**WHAT YOU NEED TO DO**
Your reply should be only the number of lines in the material below that include the word "with".

**MATERIAL PROVIDED**
BEGIN

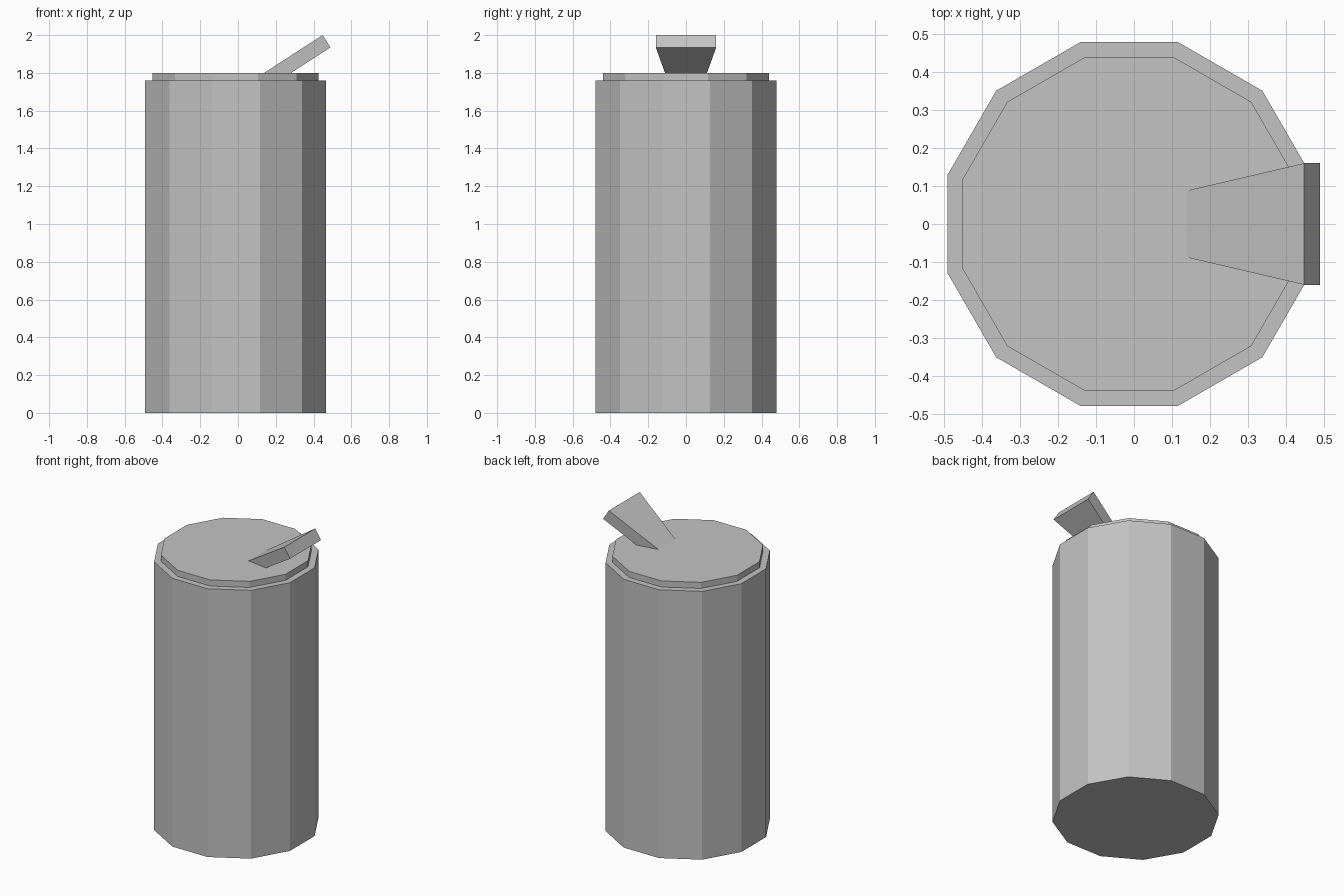
import bpy
import math

cube = bpy.data.objects.get("Cube")
if cube:
    bpy.data.objects.remove(cube)

SIDES = 12
CENTRE_X = -0.0125
BODY_TOP, LID_TOP = 1.76, 1.8

metal = bpy.data.materials.new("grey metal")
metal.use_nodes = True
grey = (0.55, 0.55, 0.55, 1)
metal.diffuse_color = grey
metal.node_tree.nodes["Principled BSDF"].inputs["Base Color"].default_value = grey


def prism(name, apothem, bottom, top):
    """Upright twelve-sided can section with flats facing the axes."""
    bpy.ops.mesh.primitive_cylinder_add(
        vertices=SIDES, radius=apothem / math.cos(math.pi / SIDES),
        depth=top - bottom, location=(CENTRE_X, 0, (bottom + top) / 2),
        rotation=(0, 0, math.pi / SIDES))
    obj = bpy.context.object
    obj.name = name
    obj.data.materials.append(metal)
    return obj


prism("can_body", 0.479, 0, BODY_TOP)
prism("can_lid", 0.439, BODY_TOP, LID_TOP)

# Raised pull tab: a slanted slab, wider at its free end, rooted in the lid
root, tip = (0.135, 1.798), (0.448, 2.0)
drop = (0.042, -0.065)
verts = []
for (x, z), half in ((root, 0.087), (tip, 0.16)):
    for dx, dz in ((0, 0), drop):
        verts += [(x + dx, -half, z + dz), (x + dx, half, z + dz)]
faces = [(0, 4, 5, 1), (2, 3, 7, 6), (0, 1, 3, 2),
         (4, 6, 7, 5), (0, 2, 6, 4), (1, 5, 7, 3)]
mesh = bpy.data.meshes.new("pull_tab")
mesh.from_pydata(verts, [], faces)
mesh.materials.append(metal)
tab = bpy.data.objects.new("pull_tab", mesh)
bpy.context.collection.objects.link(tab)
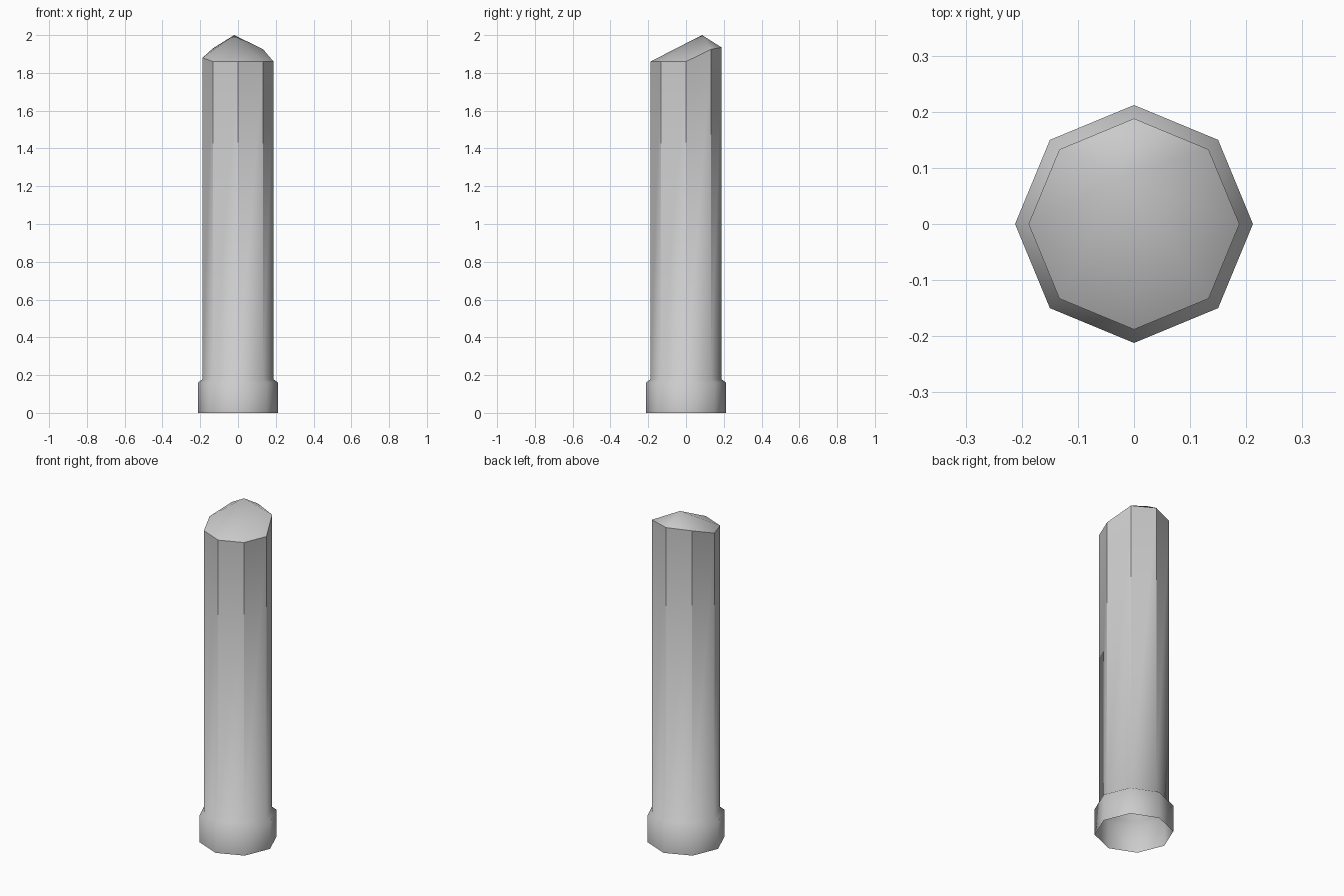
import bpy
import bmesh
from math import cos, sin, pi

cube = bpy.data.objects.get("Cube")
if cube:
    bpy.data.objects.remove(cube, do_unlink=True)

# Single grey material
grey = bpy.data.materials.new("light_grey")
grey.use_nodes = True
colour = (0.6, 0.6, 0.6, 1)
grey.diffuse_color = colour
grey.node_tree.nodes["Principled BSDF"].inputs["Base Color"].default_value = colour

SIDES = 8
bm = bmesh.new()


def ring(radius, heights):
    """Octagon of vertices, corner 0 at +x, running counterclockwise."""
    return [bm.verts.new((radius * cos(2 * pi * i / SIDES),
                          radius * sin(2 * pi * i / SIDES), z))
            for i, z in enumerate(heights)]


def bridge(low, high):
    for i in range(SIDES):
        j = (i + 1) % SIDES
        bm.faces.new((low[i], low[j], high[j], high[i]))


# Collar with a sloped shoulder, open underneath, then the shaft
# whose upper rim is cut on a slant, rising to the back
rim_heights = [1.86, 1.925, 1.935, 1.93, 1.88, 1.86, 1.86, 1.86]
foot = ring(0.212, [0] * SIDES)
shoulder = ring(0.212, [0.16] * SIDES)
neck = ring(0.188, [0.178] * SIDES)
rim = ring(0.188, rim_heights)
for low, high in ((foot, shoulder), (shoulder, neck), (neck, rim)):
    bridge(low, high)

# Off-centre pointed tip
apex = bm.verts.new((-0.02, 0.085, 2.0))
for i in range(SIDES):
    bm.faces.new((rim[i], rim[(i + 1) % SIDES], apex))

# Smooth faces, with crisp shaft corners and rim
for face in bm.faces:
    face.smooth = True
for i in range(SIDES):
    bm.edges.get((neck[i], rim[i])).smooth = False
    bm.edges.get((rim[i], rim[(i + 1) % SIDES])).smooth = False

mesh = bpy.data.meshes.new("faceted_post")
bm.to_mesh(mesh)
bm.free()
mesh.materials.append(grey)
post = bpy.data.objects.new("faceted_post", mesh)
bpy.context.scene.collection.objects.link(post)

END

**SOLUTION TO THIS EXERCISE**
3